Business Analytics

How do business analytics apply to the CFO’s finance and accounting function? It is increasingly apparent that corporate accounting is evolving from its traditional role of collecting and validating data and subsequently reporting information to a more value-adding role of providing and supporting analysis for decision making. To be clear, the message here is not about accountants simply getting better with traditional financial analysis methods like cost-volume-profit (CPV) breakeven graphs and expense-to-sales ratios. The message here is about how accountants can use “deep analytics” to discover relationships to discern knowledge not previously made visible – to provide information to line managers for better decisions.

Accountants’ progress with analytics has been notable. With the recent explosion of available digital data, accountants are certainly getting better at measuring and reporting more. But are the measures and reports the most relevant ones? Do they answer critical questions to drive growth and profits? The upside potential to applying analytics with the accountants’ financial planning and analysis (FP&A) role is substantial.

As the CFO’s scope of responsibility broadens with more oversight and as CFOs become that “strategic advisor” so often written about, they now have the opportunity to become catalysts for introducing innovation and change. This can include leading transformational projects that increase efficiencies, lower costs, increase revenues, and better execute strategies. Accountants traditionally have been reactive to historical information. Business analytics enables them to help their organization be more proactive.

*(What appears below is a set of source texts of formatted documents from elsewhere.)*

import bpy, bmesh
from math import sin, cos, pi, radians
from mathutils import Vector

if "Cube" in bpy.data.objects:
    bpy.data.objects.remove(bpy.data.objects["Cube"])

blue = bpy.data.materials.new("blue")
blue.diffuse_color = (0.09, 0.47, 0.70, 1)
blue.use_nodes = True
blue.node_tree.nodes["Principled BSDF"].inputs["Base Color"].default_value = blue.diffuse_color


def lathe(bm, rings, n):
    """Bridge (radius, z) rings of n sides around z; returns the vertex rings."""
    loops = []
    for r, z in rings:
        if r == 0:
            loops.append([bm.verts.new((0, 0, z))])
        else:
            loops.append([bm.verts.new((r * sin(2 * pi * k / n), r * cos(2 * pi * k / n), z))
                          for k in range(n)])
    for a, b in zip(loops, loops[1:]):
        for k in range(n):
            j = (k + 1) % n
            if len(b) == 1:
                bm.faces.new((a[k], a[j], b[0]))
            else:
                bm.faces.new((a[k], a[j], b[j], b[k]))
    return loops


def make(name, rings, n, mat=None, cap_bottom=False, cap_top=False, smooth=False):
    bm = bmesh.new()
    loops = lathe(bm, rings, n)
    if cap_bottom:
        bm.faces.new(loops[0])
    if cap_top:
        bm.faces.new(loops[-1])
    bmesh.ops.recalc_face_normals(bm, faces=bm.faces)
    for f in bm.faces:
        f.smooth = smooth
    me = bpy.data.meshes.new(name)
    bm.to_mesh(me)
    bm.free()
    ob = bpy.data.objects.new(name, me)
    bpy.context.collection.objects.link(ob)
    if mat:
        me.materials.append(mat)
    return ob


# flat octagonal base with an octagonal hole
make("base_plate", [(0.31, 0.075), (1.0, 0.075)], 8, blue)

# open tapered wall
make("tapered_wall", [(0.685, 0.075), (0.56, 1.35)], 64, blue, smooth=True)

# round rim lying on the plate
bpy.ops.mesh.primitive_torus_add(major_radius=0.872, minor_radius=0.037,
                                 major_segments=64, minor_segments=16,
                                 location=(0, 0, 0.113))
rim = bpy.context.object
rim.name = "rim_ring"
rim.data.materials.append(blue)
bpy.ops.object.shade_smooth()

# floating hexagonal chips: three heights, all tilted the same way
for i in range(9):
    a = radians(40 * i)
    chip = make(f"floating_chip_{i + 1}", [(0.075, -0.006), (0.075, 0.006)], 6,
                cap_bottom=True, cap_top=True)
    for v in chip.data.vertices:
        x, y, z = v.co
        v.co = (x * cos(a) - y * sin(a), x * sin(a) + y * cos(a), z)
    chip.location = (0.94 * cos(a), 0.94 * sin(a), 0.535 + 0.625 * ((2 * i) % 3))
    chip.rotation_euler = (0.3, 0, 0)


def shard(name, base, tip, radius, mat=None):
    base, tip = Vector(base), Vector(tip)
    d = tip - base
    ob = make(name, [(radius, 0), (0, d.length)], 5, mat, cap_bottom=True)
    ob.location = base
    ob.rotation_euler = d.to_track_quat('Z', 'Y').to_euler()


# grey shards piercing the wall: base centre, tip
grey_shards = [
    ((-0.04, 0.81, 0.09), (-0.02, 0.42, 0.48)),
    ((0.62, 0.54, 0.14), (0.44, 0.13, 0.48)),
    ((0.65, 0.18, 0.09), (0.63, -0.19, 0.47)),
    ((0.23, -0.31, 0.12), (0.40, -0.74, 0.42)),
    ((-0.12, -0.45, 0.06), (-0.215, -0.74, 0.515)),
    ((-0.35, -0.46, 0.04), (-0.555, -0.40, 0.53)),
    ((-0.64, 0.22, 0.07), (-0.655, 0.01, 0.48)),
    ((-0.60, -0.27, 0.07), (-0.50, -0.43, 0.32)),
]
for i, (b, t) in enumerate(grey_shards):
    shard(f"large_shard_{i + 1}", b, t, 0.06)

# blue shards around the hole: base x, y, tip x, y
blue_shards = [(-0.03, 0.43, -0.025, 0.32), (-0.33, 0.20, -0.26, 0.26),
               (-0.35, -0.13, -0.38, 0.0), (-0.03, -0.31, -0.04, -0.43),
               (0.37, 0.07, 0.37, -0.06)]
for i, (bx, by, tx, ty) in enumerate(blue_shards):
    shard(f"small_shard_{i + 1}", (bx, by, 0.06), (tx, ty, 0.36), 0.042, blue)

The trend clearly is toward increased use of business analytics and enterprise performance improvement (EPM) methods within the finance function. An example described in this IIA Research Brief is a shift beyond just reporting profitability by product and service line toward providing a more encompassing view of channel and customer profitability reporting using activity-based costing (ABC) principles. With this type of reporting business analytics can take decisions to a higher level by providing insights as to what factors differentiate higher from lower profit levels from a supplier’s customers other than just the customer’s sales volume with the supplier. Learn More

Tweet about this on TwitterShare on FacebookShare on LinkedIn